On Thursday, the Bank of England made headlines after announcing it will further raise interest rates to 1.75 per cent. Last month, the European Central Bank raised interest rates for the first time in 11 years to 0.0 per cent as it sharply reversed policy to combat the tide of inflation.

The US’ Federal Reserve also raised rates last month by three-quarter points to the 2.25 – 2.5 per cent range.

Europe and the US are both experiencing rapid inflation, coming from supply shocks and bottlenecks resulting in fewer products on the market to keep up with post-pandemic demand, as well as Russia’s war in Ukraine wreaking havoc on global energy prices – both being key source markets for natural gas and crude oil.

Ukraine’s status as a key wheat and grain exporter also sharply raised food prices, hitting consumers with price hikes on several essential items.

What’s the connection between interest rates and inflation?

As described above, many companies and organisations have had serious issues with stocking enough goods or raw materials to manufacture their goods due to shipping and supply chain disruptions (China is still pursuing lockdowns due to its zero-COVID policy).

One way to control prices is to raise the cost of borrowing, in other words, interest rates. This encourages consumers to borrow less, and in turn spend less. It also encourages people to save more of their cash.

Policy makers must be careful, however, as slowing the economy too much can herald in a recession, which commentators believe is already happening in the UK and US.

What’s the impact of raising interest rates on the public?

Home loans

According to a 2020 National Statistics Office report, 79 per cent of Maltese households were owned. Of these, 43 per cent were subject to some form of mortgage.

When central authorities increase interest rates, or the cost of borrowing, those mortgage payers who are not on fixed interest rate loans will see their monthly repayments go up.

Credit cards and other loans

Interest rates can also impact the interest charged on services like credit cards and car loans.

Savings

Interest rates also determine the amount of interest payments deposit holders will receive on their deposits. Increases in interest rates will make savings more attractive, as there is a higher return from bank interest rate payments, thus encouraging savings.

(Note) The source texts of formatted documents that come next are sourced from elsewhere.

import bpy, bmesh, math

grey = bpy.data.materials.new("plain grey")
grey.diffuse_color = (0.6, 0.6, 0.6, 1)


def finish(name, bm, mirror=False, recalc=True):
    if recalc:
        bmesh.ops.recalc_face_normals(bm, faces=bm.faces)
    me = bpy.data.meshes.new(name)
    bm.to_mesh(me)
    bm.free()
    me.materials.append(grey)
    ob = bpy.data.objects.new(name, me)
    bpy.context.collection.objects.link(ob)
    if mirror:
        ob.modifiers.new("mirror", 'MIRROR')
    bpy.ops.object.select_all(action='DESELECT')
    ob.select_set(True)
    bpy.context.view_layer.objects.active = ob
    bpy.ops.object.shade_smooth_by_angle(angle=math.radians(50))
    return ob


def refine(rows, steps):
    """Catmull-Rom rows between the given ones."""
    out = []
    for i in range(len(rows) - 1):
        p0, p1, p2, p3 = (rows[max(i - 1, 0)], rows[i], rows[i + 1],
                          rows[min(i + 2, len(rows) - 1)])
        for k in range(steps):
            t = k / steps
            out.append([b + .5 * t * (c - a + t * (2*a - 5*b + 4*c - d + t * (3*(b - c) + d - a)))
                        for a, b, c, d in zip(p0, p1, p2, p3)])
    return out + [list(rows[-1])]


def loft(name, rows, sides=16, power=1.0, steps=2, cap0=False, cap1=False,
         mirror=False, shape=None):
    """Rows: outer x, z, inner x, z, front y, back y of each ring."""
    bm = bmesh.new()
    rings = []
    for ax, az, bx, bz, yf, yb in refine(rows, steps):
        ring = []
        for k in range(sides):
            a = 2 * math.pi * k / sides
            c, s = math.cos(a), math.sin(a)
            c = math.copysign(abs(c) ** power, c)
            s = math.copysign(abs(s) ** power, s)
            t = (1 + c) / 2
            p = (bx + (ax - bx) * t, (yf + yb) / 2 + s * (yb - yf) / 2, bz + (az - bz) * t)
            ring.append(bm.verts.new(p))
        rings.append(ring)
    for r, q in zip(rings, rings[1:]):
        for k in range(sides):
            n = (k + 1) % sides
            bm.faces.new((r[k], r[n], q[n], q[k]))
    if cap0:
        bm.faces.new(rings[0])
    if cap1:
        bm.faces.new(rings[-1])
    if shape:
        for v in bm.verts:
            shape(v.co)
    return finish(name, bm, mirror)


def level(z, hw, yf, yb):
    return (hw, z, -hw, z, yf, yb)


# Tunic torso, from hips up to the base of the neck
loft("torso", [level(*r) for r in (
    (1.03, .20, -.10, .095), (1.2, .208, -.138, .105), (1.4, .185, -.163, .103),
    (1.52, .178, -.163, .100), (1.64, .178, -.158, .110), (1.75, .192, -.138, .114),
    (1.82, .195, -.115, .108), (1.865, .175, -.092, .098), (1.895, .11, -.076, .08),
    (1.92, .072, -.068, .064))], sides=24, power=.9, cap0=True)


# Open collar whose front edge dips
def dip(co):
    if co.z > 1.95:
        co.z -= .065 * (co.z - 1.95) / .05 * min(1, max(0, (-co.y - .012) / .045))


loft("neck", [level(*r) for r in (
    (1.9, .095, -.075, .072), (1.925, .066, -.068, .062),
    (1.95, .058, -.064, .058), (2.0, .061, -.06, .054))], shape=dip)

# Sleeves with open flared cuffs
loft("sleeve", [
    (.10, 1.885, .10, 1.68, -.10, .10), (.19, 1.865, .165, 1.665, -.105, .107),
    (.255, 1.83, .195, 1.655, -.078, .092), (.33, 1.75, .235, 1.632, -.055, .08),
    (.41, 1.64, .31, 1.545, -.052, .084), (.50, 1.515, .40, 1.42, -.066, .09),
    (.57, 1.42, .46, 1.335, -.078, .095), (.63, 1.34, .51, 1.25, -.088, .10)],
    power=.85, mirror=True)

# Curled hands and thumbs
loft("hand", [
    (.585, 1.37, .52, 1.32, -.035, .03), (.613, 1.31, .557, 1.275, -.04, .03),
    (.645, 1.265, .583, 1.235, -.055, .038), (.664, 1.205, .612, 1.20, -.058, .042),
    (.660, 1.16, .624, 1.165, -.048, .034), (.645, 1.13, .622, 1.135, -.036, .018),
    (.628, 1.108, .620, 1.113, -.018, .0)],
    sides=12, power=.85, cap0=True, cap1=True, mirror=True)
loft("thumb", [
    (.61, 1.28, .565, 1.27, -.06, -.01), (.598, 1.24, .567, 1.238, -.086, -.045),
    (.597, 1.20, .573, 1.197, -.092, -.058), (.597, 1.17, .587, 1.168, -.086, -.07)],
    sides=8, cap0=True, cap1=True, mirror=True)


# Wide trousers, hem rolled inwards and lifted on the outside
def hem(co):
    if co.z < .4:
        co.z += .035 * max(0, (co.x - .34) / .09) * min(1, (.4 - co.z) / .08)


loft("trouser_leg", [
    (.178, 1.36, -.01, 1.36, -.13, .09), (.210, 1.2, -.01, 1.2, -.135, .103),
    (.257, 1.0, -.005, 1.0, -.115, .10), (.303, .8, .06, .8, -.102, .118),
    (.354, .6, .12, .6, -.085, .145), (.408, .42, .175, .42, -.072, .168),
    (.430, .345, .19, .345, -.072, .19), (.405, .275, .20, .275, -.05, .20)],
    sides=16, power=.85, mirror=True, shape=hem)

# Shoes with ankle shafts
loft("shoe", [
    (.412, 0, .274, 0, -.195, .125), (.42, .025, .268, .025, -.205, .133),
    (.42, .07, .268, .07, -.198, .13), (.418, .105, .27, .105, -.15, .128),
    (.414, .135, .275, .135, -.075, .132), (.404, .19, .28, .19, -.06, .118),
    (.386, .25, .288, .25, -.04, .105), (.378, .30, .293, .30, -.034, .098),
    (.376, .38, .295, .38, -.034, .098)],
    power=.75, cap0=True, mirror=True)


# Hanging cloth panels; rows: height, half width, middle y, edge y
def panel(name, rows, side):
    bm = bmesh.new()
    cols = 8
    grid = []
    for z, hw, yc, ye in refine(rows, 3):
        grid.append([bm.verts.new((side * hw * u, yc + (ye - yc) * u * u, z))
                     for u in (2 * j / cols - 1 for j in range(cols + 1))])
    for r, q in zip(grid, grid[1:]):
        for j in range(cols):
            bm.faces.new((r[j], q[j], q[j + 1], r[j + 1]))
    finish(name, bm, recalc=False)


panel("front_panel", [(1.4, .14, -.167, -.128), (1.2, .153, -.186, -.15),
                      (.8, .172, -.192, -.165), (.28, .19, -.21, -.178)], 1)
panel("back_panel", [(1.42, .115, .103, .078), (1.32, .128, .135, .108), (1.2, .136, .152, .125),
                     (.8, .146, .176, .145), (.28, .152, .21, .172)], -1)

On the other hand, a cut in interest rates reduce rewards of saving and is used to discourage saving and increase spending.

Related

Residential property sales remain level in May 2024

June 13, 2024
by BN Writer

St Paul's Bay, Mosta and Mellieħa accounted for over 15% of all transactions during the period

Keep an eye out: ITS warns against Skills Pass scams

June 13, 2024
by Anthea Cachia

All official communications about the programme are only disseminated through the Institute of Tourism Studies

‘Nothing can be taken for granted anymore’: Malta Chamber speaks out after stunning MEP election results

June 13, 2024
by Robert Fenech

‘Government needs to take the unpopular yet required decisions quickly, and implement them without any further procrastination’